In The Lottery, why did the lottery originally start for this town? If possible, cite the exact line from the story.  Explain both why it started and why they kept it going for so long. What does it say about the townspeople and the ritual that black box seems to be the only remaining original item?

Expert Answers
Ashley Kannan eNotes educator| Certified Educator

Part of the beauty in Jackson's short story is that she does not give any direct reason as to why the ritual takes place.  If she did, then it would contextualize the story.  It would remove its impact if she provided an explanation, a way for the reader to distance themselves from the narrative.  She simply presents the lottery as having happened for a long period of time, something that has been accepted by the townspeople.  It is only at the end when Tessie is savagely pummeled does the reader recognize the true horror of not questioning the world that exists around the individual.

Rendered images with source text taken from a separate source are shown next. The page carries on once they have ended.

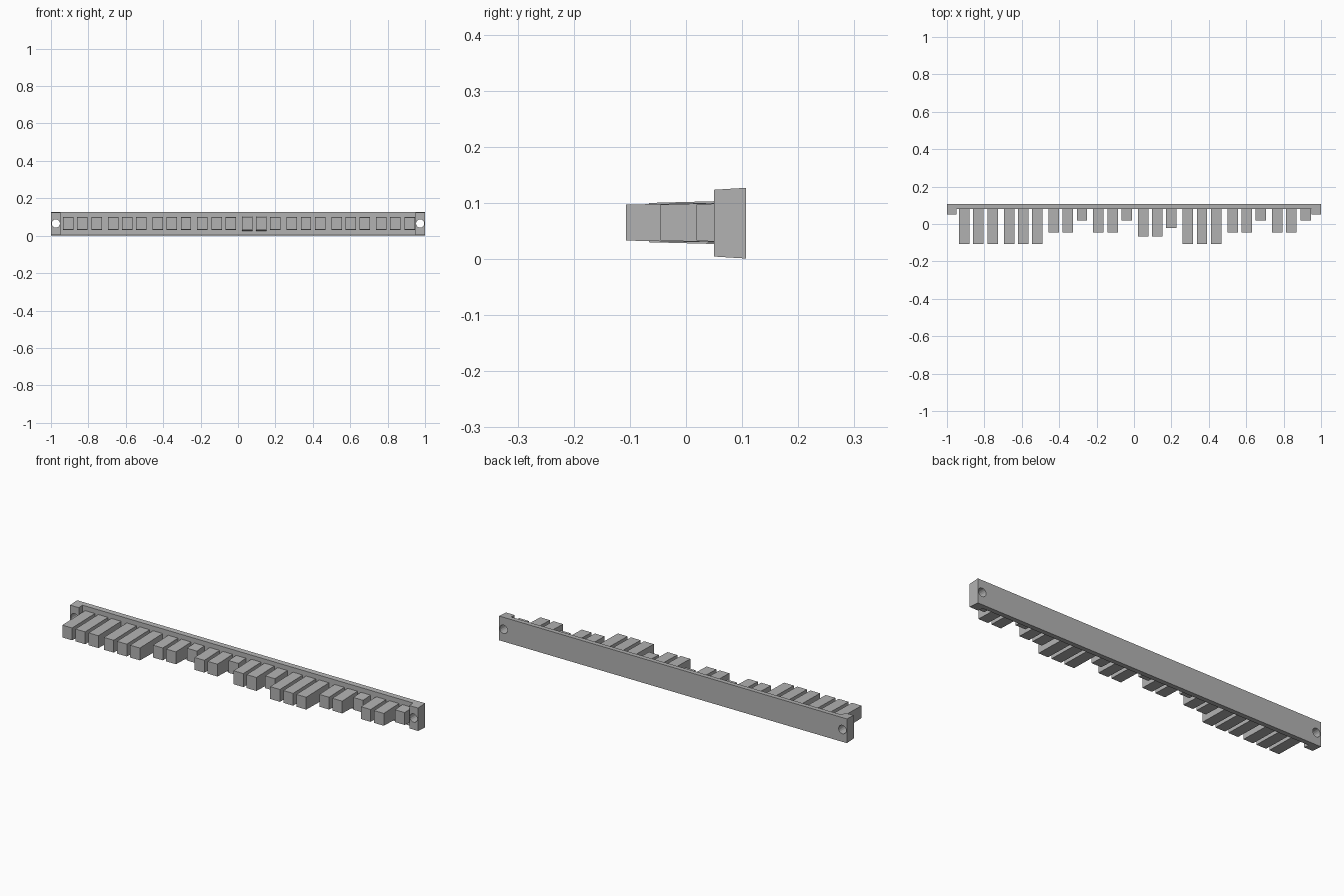
import bpy
import bmesh
from math import radians
from mathutils import Matrix

old = bpy.data.objects.get("Cube")
if old:
    bpy.data.objects.remove(old, do_unlink=True)

grey = bpy.data.materials.new("plain grey")
grey.use_nodes = True
colour = (0.45, 0.45, 0.45, 1)
grey.diffuse_color = colour
grey.node_tree.nodes["Principled BSDF"].inputs["Base Color"].default_value = colour

MID = 0.064      # height of the centre line
BACK = 0.107
FRONT = 0.08     # front of the thin rail
STEP = 0.05      # front of the end lugs


def finish(name, bm):
    bmesh.ops.recalc_face_normals(bm, faces=bm.faces)
    mesh = bpy.data.meshes.new(name)
    bm.to_mesh(mesh)
    bm.free()
    mesh.materials.append(grey)
    ob = bpy.data.objects.new(name, mesh)
    bpy.context.collection.objects.link(ob)
    return ob


# Rail with end lugs: plan outline extruded upward, with a slight draft
def draft(y):
    return 0.0595 + 0.0035 * (y - STEP) / (BACK - STEP)


plan = [(-1, BACK), (-1, STEP), (-0.95, STEP), (-0.95, FRONT)]
plan += [(-x, y) for x, y in reversed(plan)]
bm = bmesh.new()
lower = [bm.verts.new((x, y, MID - draft(y))) for x, y in plan]
upper = [bm.verts.new((x, y, MID + draft(y))) for x, y in plan]
bm.faces.new(lower)
bm.faces.new(upper)
for i in range(len(plan)):
    j = (i + 1) % len(plan)
    bm.faces.new((lower[i], lower[j], upper[j], upper[i]))
rail = finish("rail", bm)

# Screw holes through the lugs
bm = bmesh.new()
for side in (-1, 1):
    place = Matrix.Translation((side * 0.974, 0.08, MID + 0.001)) @ Matrix.Rotation(radians(90), 4, "X")
    bmesh.ops.create_cone(bm, cap_ends=True, segments=16, radius1=0.022,
                          radius2=0.022, depth=0.2, matrix=place)
cutter = finish("hole_cutter", bm)
cutter.hide_render = True
cutter.hide_viewport = True
cutter.display_type = "WIRE"
cut = rail.modifiers.new("screw holes", "BOOLEAN")
cut.operation = "DIFFERENCE"
cut.solver = "EXACT"
cut.object = cutter


# Tapered teeth in eight groups of three
def tooth(name, x, tip, tip_half):
    bm = bmesh.new()
    bmesh.ops.create_cube(bm, size=1)
    for v in bm.verts:
        at_tip = v.co.y < 0
        half = tip_half if at_tip else tip_half + 0.004
        v.co = (x + v.co.x * 0.056, tip if at_tip else FRONT + 0.005,
                MID + 0.001 + (half if v.co.z > 0 else -half))
    return finish(name, bm)


SHORT, LOW, MEDIUM, TALL, LONG = 0.019, -0.022, -0.045, -0.066, -0.107
groups = [
    (LONG, LONG, LONG), (LONG, LONG, LONG),
    (MEDIUM, MEDIUM, SHORT), (MEDIUM, MEDIUM, SHORT),
    (TALL, TALL, LOW), (LONG, LONG, LONG),
    (MEDIUM, MEDIUM, SHORT), (MEDIUM, MEDIUM, SHORT),
]
for g, tips in enumerate(groups):
    for k, tip in enumerate(tips):
        tooth(f"tooth_{g * 3 + k + 1}", -0.907 + g * 0.239 + k * 0.0755,
              tip, 0.035 if tip == TALL else 0.032)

The closest that Jackson comes to providing an explanation as to why the lottery takes place in the town is to suggest that it has become part of the rite of passage each year.  In the story's exposition, it is clear that the lottery is seen as a "civic activity," on the same level as "the square dances, the teen club, the Halloween program."  The first mention of tradition emerges when the black box is discussed:

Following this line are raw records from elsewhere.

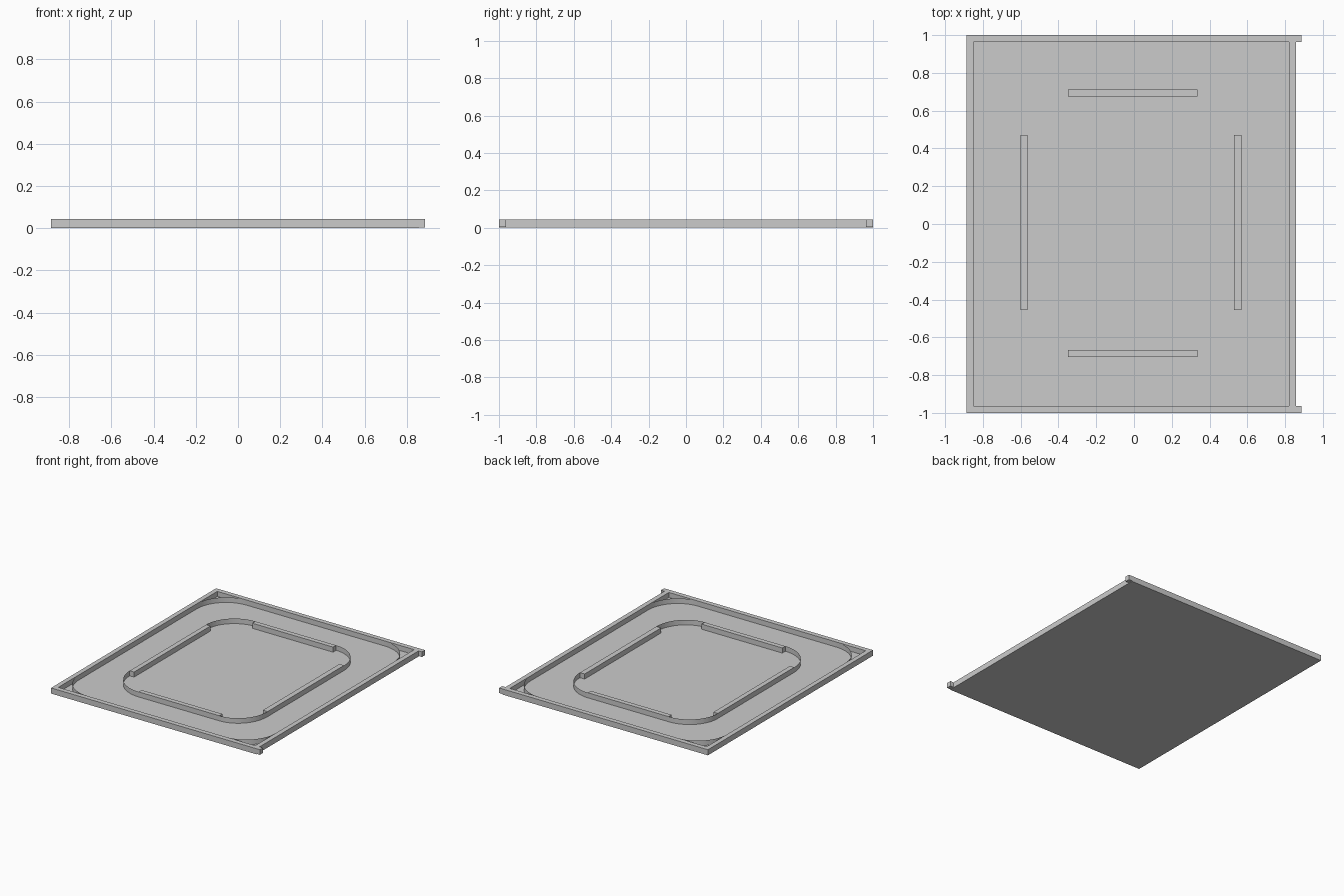
import bpy, bmesh
from math import sin, cos, pi

if "Cube" in bpy.data.objects:
    bpy.data.objects.remove(bpy.data.objects["Cube"])

BASE, TOP = 0.004, 0.043


def box(name, x0, x1, y0, y1, z0=BASE, z1=TOP):
    bm = bmesh.new()
    bmesh.ops.create_cube(bm, size=1)
    for v in bm.verts:
        v.co.x = x0 if v.co.x < 0 else x1
        v.co.y = y0 if v.co.y < 0 else y1
        v.co.z = z0 if v.co.z < 0 else z1
    return finish(name, bm)


def finish(name, bm):
    mesh = bpy.data.meshes.new(name)
    bm.to_mesh(mesh)
    bm.free()
    obj = bpy.data.objects.new(name, mesh)
    bpy.context.collection.objects.link(obj)
    return obj


def corner_strip(name, corner, rx, ry, sx, sy, segments=20):
    """Thin upright quarter-round sheet, tangent to both walls meeting at corner."""
    cx, cy = corner[0] - sx * rx, corner[1] - sy * ry
    bm = bmesh.new()
    prev = None
    for i in range(segments + 1):
        a = pi / 2 * i / segments
        x, y = cx + sx * rx * cos(a), cy + sy * ry * sin(a)
        pair = (bm.verts.new((x, y, BASE)), bm.verts.new((x, y, TOP)))
        if prev:
            face = bm.faces.new((prev[0], pair[0], pair[1], prev[1]))
            face.smooth = True
        prev = pair
    return finish(name, bm)


# Floor plate
box("floor", -0.886, 0.857, -1, 1, 0, BASE)

# Outer rim; the front and back walls overhang the floor as small tabs
box("outer_wall_back", -0.886, 0.886, 0.963, 1)
box("outer_wall_front", -0.886, 0.886, -1, -0.963)
box("outer_wall_left", -0.886, -0.85, -0.963, 0.963)
box("outer_wall_right", 0.82, 0.857, -0.963, 0.963)

# Straight inner walls
box("inner_wall_back", -0.35, 0.335, 0.674, 0.711)
box("inner_wall_front", -0.35, 0.335, -0.704, -0.667)
box("inner_wall_left", -0.6, -0.563, -0.455, 0.471)
box("inner_wall_right", 0.53, 0.57, -0.455, 0.471)

# Curved corner strips for the rim and the inner ring
for sx, side in ((-1, "left"), (1, "right")):
    for sy, end in ((-1, "front"), (1, "back")):
        rim = (0.82 if sx > 0 else -0.85, sy * 0.963)
        corner_strip(f"outer_curve_{end}_{side}", rim, 0.25, 0.25, sx, sy)
        ring = (0.57 if sx > 0 else -0.6, 0.711 if sy > 0 else -0.704)
        rx = 0.235 if sx > 0 else 0.25
        ry = 0.24 if sy > 0 else 0.249
        corner_strip(f"inner_curve_{end}_{side}", ring, rx, ry, sx, sy)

The original paraphernalia for the lottery had been lost long ago, and the black box now resting on the stool had been put into use even before Old Man Warner, the oldest man in town, was born. Mr. Summers spoke frequently to the villagers about making a new box, but no one liked to upset even as much tradition as was represented by the black box.

The wording is important.  Jackson suggested that "no one liked to upset even as much as tradition as was represented by the black box."  The black box has occupied a sense of importance in the town, almost like a relic whose presence cannot be disrupted.  This affirms the idea that the lottery was seen as a traditional aspect of being in the town, something that was embedded in town life and not to be dismantled lightly.  Such an idea is further confirmed when some idle chatter takes place concerning the possible abolition of the lottery:

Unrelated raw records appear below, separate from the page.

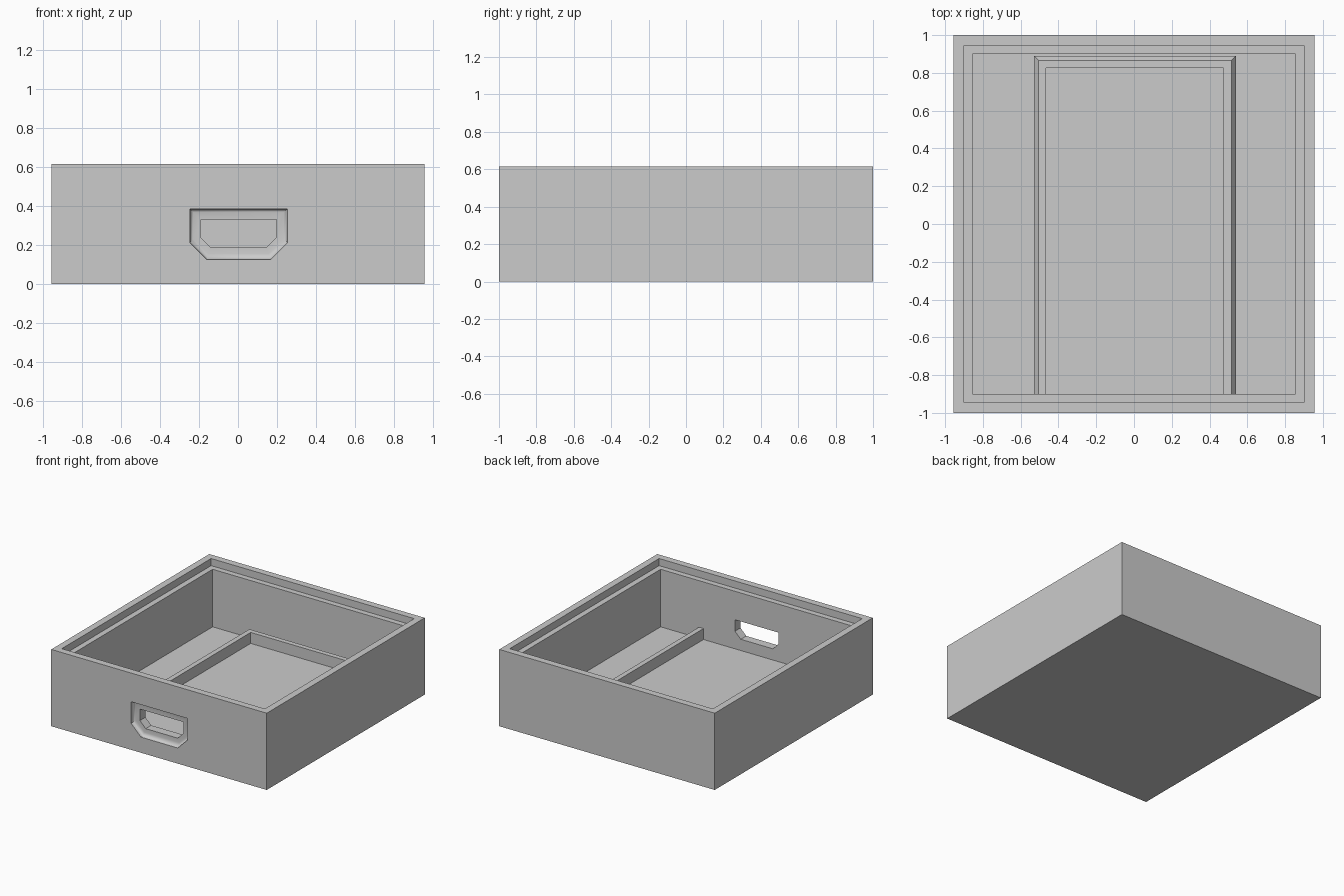
import bpy, bmesh, math

cube = bpy.data.objects.get("Cube")
if cube:
    bpy.data.objects.remove(cube, do_unlink=True)

GREY = (0.6, 0.6, 0.6, 1)
mat = bpy.data.materials.new("plain_grey")
mat.use_nodes = True
mat.diffuse_color = GREY
mat.node_tree.nodes["Principled BSDF"].inputs["Base Color"].default_value = GREY

HX, HY, HEIGHT = 0.955, 1.0, 0.615
FLOOR, LEDGE = 0.097, 0.558


def loft(name, rings, close_rings=True):
    """Bridge successive point rings and cap both ends."""
    bm = bmesh.new()
    loops = [[bm.verts.new(p) for p in ring] for ring in rings]
    n = len(loops[0])
    for a, b in zip(loops, loops[1:]):
        for i in range(n):
            j = (i + 1) % n
            bm.faces.new((a[i], a[j], b[j], b[i]))
    bm.faces.new(loops[0])
    bm.faces.new(loops[-1])
    bmesh.ops.recalc_face_normals(bm, faces=bm.faces)
    mesh = bpy.data.meshes.new(name)
    bm.to_mesh(mesh)
    bm.free()
    mesh.materials.append(mat)
    obj = bpy.data.objects.new(name, mesh)
    bpy.context.collection.objects.link(obj)
    return obj


def rect(inset, z):
    x, y = HX - inset, HY - inset
    return [(-x, -y, z), (x, -y, z), (x, y, z), (-x, y, z)]


def handle_ring(y, half, top, bottom, cut):
    """Rectangle with both lower corners cut off, facing the front."""
    c = 0.003
    return [(c - half, y, top), (c + half, y, top),
            (c + half, y, bottom + cut), (c + half - cut, y, bottom),
            (c - half + cut, y, bottom), (c - half, y, bottom + cut)]


# Tray: outer walls, rim, lid ledge and floor in one shell
tray = loft("tray", [rect(0, 0), rect(0, HEIGHT), rect(0.055, HEIGHT),
                     rect(0.055, LEDGE), rect(0.1, LEDGE), rect(0.1, FLOOR)])

# Handle: rounded finger recess, then a straight hole through the wall
rings = [handle_ring(-1.02, 0.25, 0.385, 0.125, 0.087)]
STEPS = 4
for i in range(STEPS + 1):
    a = math.pi / 2 * i / STEPS
    t = 1 - math.cos(a)
    rings.append(handle_ring(-1 + 0.03 * math.sin(a), 0.25 - 0.018 * t,
                             0.385 - 0.018 * t, 0.125 + 0.03 * t, 0.087 - 0.01 * t))
rings += [handle_ring(y, 0.193, 0.33, 0.187, 0.051) for y in (-0.97, -0.85)]
cutter = loft("handle_cutter", rings)
cutter.hide_render = True

mod = tray.modifiers.new("handle_cut", "BOOLEAN")
mod.operation = "DIFFERENCE"
mod.solver = "EXACT"
mod.object = cutter
bpy.context.view_layer.objects.active = tray
tray.select_set(True)
bpy.ops.object.modifier_apply(modifier=mod.name)
bpy.data.objects.remove(cutter, do_unlink=True)
bpy.ops.object.shade_smooth_by_angle(angle=math.radians(30))

# Divider: mitred three-sided rail with a sloped outer edge
profile = [(0, FLOOR - 0.01), (0, 0.15), (0.025, 0.185),
           (0.065, 0.185), (0.065, FLOOR - 0.01)]
corners = [(-1, False), (-1, True), (1, True), (1, False)]
loft("divider_rail", [[(0.005 + s * (0.535 - o), 0.89 - o if back else -0.91, z)
                       for o, z in profile] for s, back in corners])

“They do say,” Mr. Adams said to Old Man Warner, who stood next to him, “that over in the north village they’re talking of giving up the lottery. “

Old Man Warner snorted. “Pack of crazy fools,” he said. “Listening to the young folks, nothing’s good enough for them. Next thing you know, they’ll be wanting to go back to living in caves, nobody work any more, live hat way for a while. Used to be a saying about Lottery in June, corn be heavy soon. ‘ First thing you know, we’d all be eating stewed chickweed and acorns. There’s always been a lottery.”

Old Man Warner, the senior member of the town, speaks to how the lottery started and why it has continued.  The prosperity of the town has been linked to the presence of the lottery.  Old Man Warner conveys the idea that the lottery was and is perceived as essential to the town's progress.  The fact he resoundingly states that "there's always been a lottery" speaks to the importance of the lottery in the minds of the townspeople.  They have sustained the tradition for so long because of fear of upsetting the town's progress and the fear for rejecting something that is so embedded as a part of the town's culture.  

The town's unwillingness to challenge the premise of the lottery speaks to how conformity is a powerful force within individuals.  No one in the town wants to change the conditions around them.  They lack the courage to speak out against the lottery, and are unwilling to change.  It is for this reason that the lottery has continued for so long.  The perception of the lottery as both linked to the town's prosperity is a justification as to continue it.  Jackson does not give a direct reason as to why it started.  However, when Tessie's last words speak to how the practice "isn't fair" and "it isn't right," it becomes clear that the need to target specific individuals in the form of a scapegoat represents a particular aspect behind why the lottery started in the first place.  The town's refusal to change or inability to forge the path to demonstrate what can or should be represents why the ritual started and why it continues.

In this film representation of The Lottery we can see the townsfolk discussing how the lottery has been a longstanding tradition.

rachellopez | Student

The lottery has a long history in this and surrounding towns. The people who run it—in this town, Mr. Summers and Mr. Graves—work hard to preserve the rituals that have been passed down from year to year.

It doesn't give an exact reason for why the lottery started, but it is said to be tradition. The townspeople didn't want to break the tradition, so it just continued to happen. The black box had been passed down and sort of represents the ritual of the lottery. It's been going on for so long, I assume it's the only thing left. 

In my opinion the lottery continues every year because of fear; fear of power and fear of tradition being broken, or change.